• [TASK TO COMPLETE]:
When you spot the word "return" in a line of the data below, copy that line.
===== RECORDS SHOWN =====
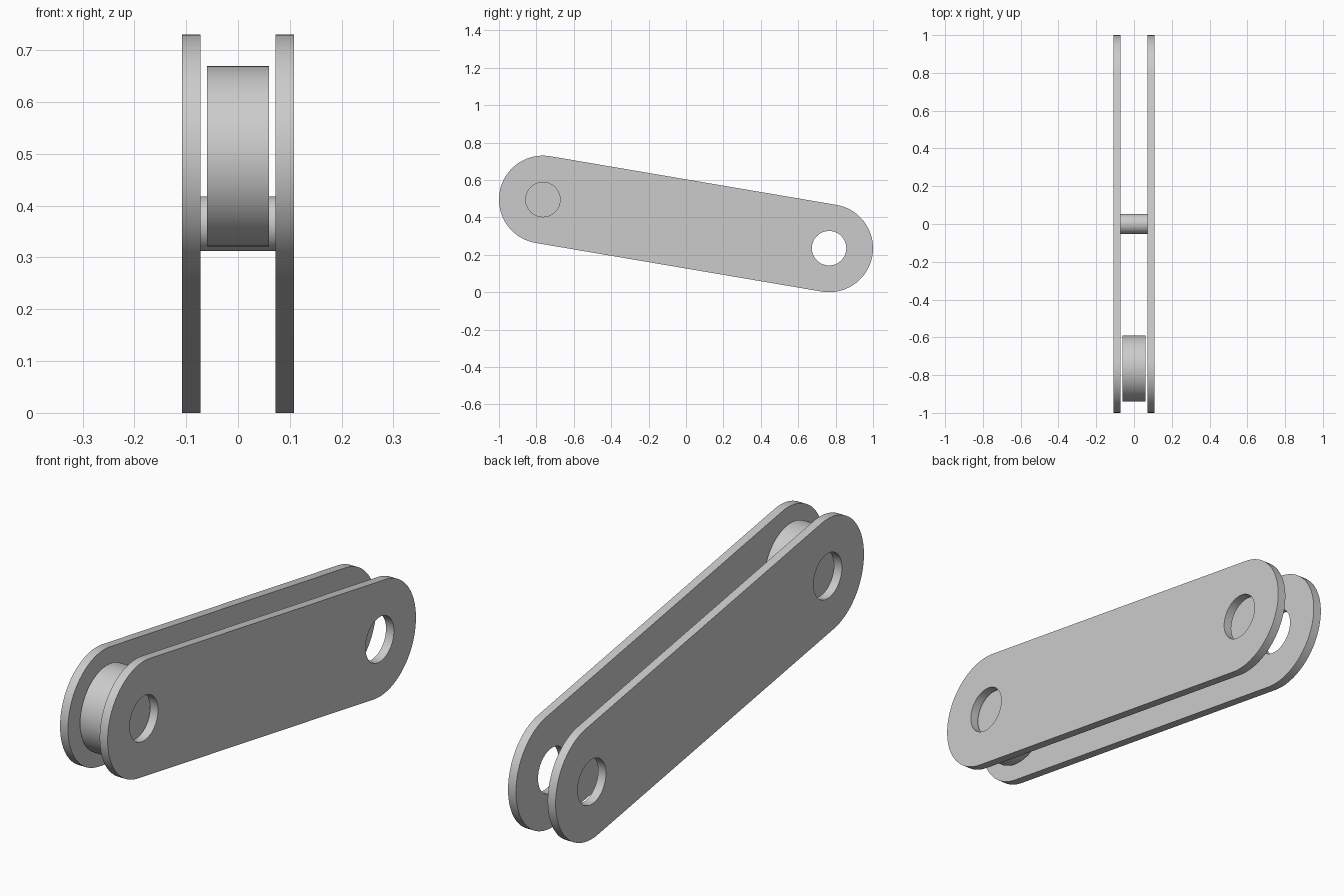
import bpy, bmesh, math

if "Cube" in bpy.data.objects:
    bpy.data.objects.remove(bpy.data.objects["Cube"])

REAR, FRONT = (0.765, 0.235), (-0.765, 0.495)   # (y, z) of the two hole centres
R_END, R_HOLE = 0.235, 0.092
TILT = math.atan2(REAR[1] - FRONT[1], REAR[0] - FRONT[0])

steel = bpy.data.materials.new("grey_steel")
steel.diffuse_color = (0.6, 0.6, 0.6, 1)
steel.use_nodes = True
steel.node_tree.nodes["Principled BSDF"].inputs["Base Color"].default_value = steel.diffuse_color


def arc(centre, radius, start, sweep, n):
    return [(centre[0] + radius * math.cos(start + sweep * i / n),
             centre[1] + radius * math.sin(start + sweep * i / n)) for i in range(n + 1)]


def circle(centre, radius, n=64):
    return arc(centre, radius, 0, math.tau, n)[:-1]


def extrude_loops(name, loops, x0, x1):
    """Fill closed (y, z) loops, inner ones as holes, and extrude along x."""
    bm = bmesh.new()
    edges = []
    for loop in loops:
        vs = [bm.verts.new((x0, y, z)) for y, z in loop]
        edges += [bm.edges.new((vs[i - 1], vs[i])) for i in range(len(vs))]
    bmesh.ops.triangle_fill(bm, edges=edges, use_beauty=True, use_dissolve=False)
    res = bmesh.ops.extrude_face_region(bm, geom=bm.faces[:], use_keep_orig=True)
    verts = [g for g in res["geom"] if isinstance(g, bmesh.types.BMVert)]
    bmesh.ops.translate(bm, verts=verts, vec=(x1 - x0, 0, 0))
    bmesh.ops.recalc_face_normals(bm, faces=bm.faces[:])
    me = bpy.data.meshes.new(name)
    bm.to_mesh(me)
    bm.free()
    me.materials.append(steel)
    ob = bpy.data.objects.new(name, me)
    bpy.context.collection.objects.link(ob)
    bpy.ops.object.select_all(action='DESELECT')
    ob.select_set(True)
    bpy.context.view_layer.objects.active = ob
    bpy.ops.object.shade_smooth_by_angle(angle=math.radians(30))


# Two slanted side plates with round ends and a hole at each end
outline = (arc(REAR, R_END, TILT - math.pi / 2, math.pi, 48)
           + arc(FRONT, R_END, TILT + math.pi / 2, math.pi, 48))
holes = [circle(REAR, R_HOLE), circle(FRONT, R_HOLE)]
for name, x in (("left_plate", -0.09), ("right_plate", 0.09)):
    extrude_loops(name, [outline] + holes, x - 0.018, x + 0.018)

# Solid roller between the plates at the front end
extrude_loops("roller", [circle(FRONT, 0.174, 96)], -0.06, 0.06)

# Spacer pin joining the plates in the middle
extrude_loops("spacer_pin", [circle((0, 0.365), 0.053)], -0.072, 0.072)
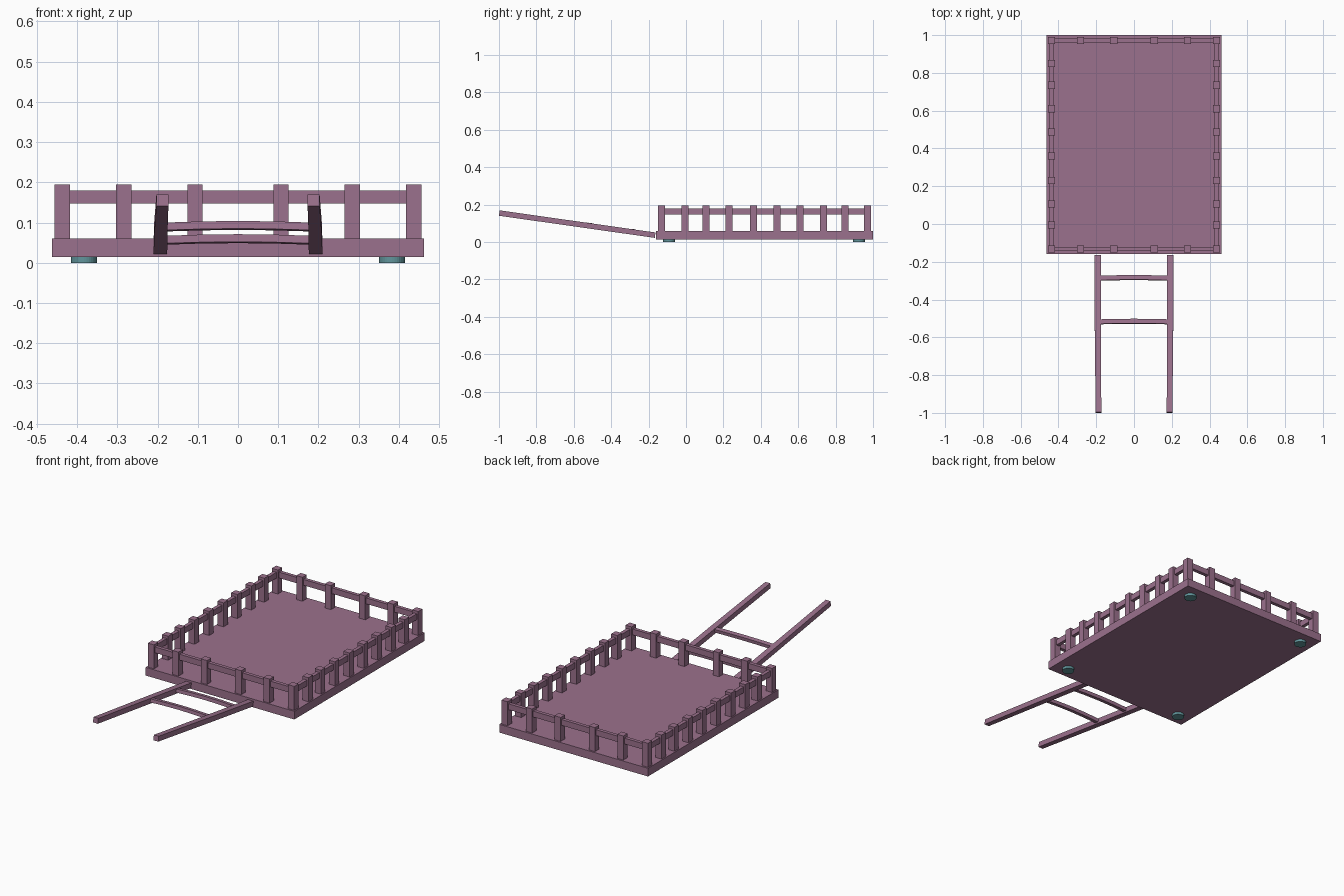
import bpy, bmesh
from mathutils import Vector

if "Cube" in bpy.data.objects:
    bpy.data.objects.remove(bpy.data.objects["Cube"])


def material(name, color):
    m = bpy.data.materials.new(name)
    m.diffuse_color = (*color, 1)
    m.use_nodes = True
    m.node_tree.nodes["Principled BSDF"].inputs["Base Color"].default_value = m.diffuse_color
    return m


WOOD = material("plum_wood", (0.33, 0.165, 0.266))
PAD = material("teal_pad", (0.12, 0.30, 0.33))


def finish(name, bm, mat):
    bmesh.ops.recalc_face_normals(bm, faces=bm.faces)
    me = bpy.data.meshes.new(name)
    bm.to_mesh(me)
    bm.free()
    me.materials.append(mat)
    ob = bpy.data.objects.new(name, me)
    bpy.context.collection.objects.link(ob)
    return ob


def box(name, x, y, z):
    bm = bmesh.new()
    bmesh.ops.create_cube(bm, size=1)
    for v in bm.verts:
        v.co = [(a + b) / 2 + c * (b - a) for c, (a, b) in zip(v.co, (x, y, z))]
    return finish(name, bm, WOOD)


def beam(name, path, side, up):
    """Rectangular bar through (point, width, height) stations."""
    bm = bmesh.new()
    side, up = Vector(side), Vector(up).normalized()
    rings = []
    for p, w, h in path:
        rings.append([bm.verts.new(Vector(p) + side * w * a + up * h * b)
                      for a, b in ((-.5, -.5), (.5, -.5), (.5, .5), (-.5, .5))])
    for r, s in zip(rings, rings[1:]):
        for i in range(4):
            j = (i + 1) % 4
            bm.faces.new((r[i], r[j], s[j], s[i]))
    bm.faces.new(rings[0])
    bm.faces.new(rings[-1])
    return finish(name, bm, WOOD)


# deck
box("deck", (-.463, .463), (-.16, 1), (.014, .06))

# fence posts
X, Y0, Y1, W = .437, -.132, .971, .019
spots = [(x, y) for y in (Y0, Y1) for x in (-X, -.284, -.107, .107, .284, X)]
spots += [(s * X, y) for s in (-1, 1)
          for y in (-.005, .106, .23, .36, .487, .61, .735, .85)]
for x, y in spots:
    box("fence_post", (x - W, x + W), (y - W, y + W), (.055, .195))

# top rails
T, Z = .010, (.147, .18)
for y in (Y0, Y1):
    box("end_rail", (-X, X), (y - T, y + T), Z)
for s in (-1, 1):
    box("side_rail", (s * X - T, s * X + T), (Y0, Y1), Z)

# sloping pull handles, tapering slightly inwards
SLOPE = .142


def axis_z(y):
    return .036 - (y + .16) * SLOPE


for s in (-1, 1):
    path = [((s * x, y, axis_z(y)), w, .029) for x, y, w in
            ((.193, -.165, .034), (.192, -.5, .033), (.188, -.998, .030))]
    beam("pull_handle", path, (1, 0, 0), (0, SLOPE, 1))

# slightly arched crossbars between the handles
for y in (-.287, -.518):
    z = axis_z(y) + .002
    path = [((x, y + d * .8, z + d), .024, .019) for x, d in
            ((-.185, 0), (-.09, .003), (0, .004), (.09, .003), (.185, 0))]
    beam("handle_crossbar", path, (0, 1, -SLOPE), (0, SLOPE, 1))

# round foot pads
for x in (-.383, .383):
    for y in (-.09, .925):
        bm = bmesh.new()
        bmesh.ops.create_cone(bm, cap_ends=True, segments=32,
                              radius1=.032, radius2=.032, depth=.016)
        bmesh.ops.translate(bm, verts=bm.verts, vec=(x, y, .008))
        finish("foot_pad", bm, PAD)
=====
• [SOLUTION TO THIS PROBLEM]:
    return [(centre[0] + radius * math.cos(start + sweep * i / n),
    return arc(centre, radius, 0, math.tau, n)[:-1]
    return m
    return ob
    return finish(name, bm, WOOD)
    return finish(name, bm, WOOD)
    return .036 - (y + .16) * SLOPE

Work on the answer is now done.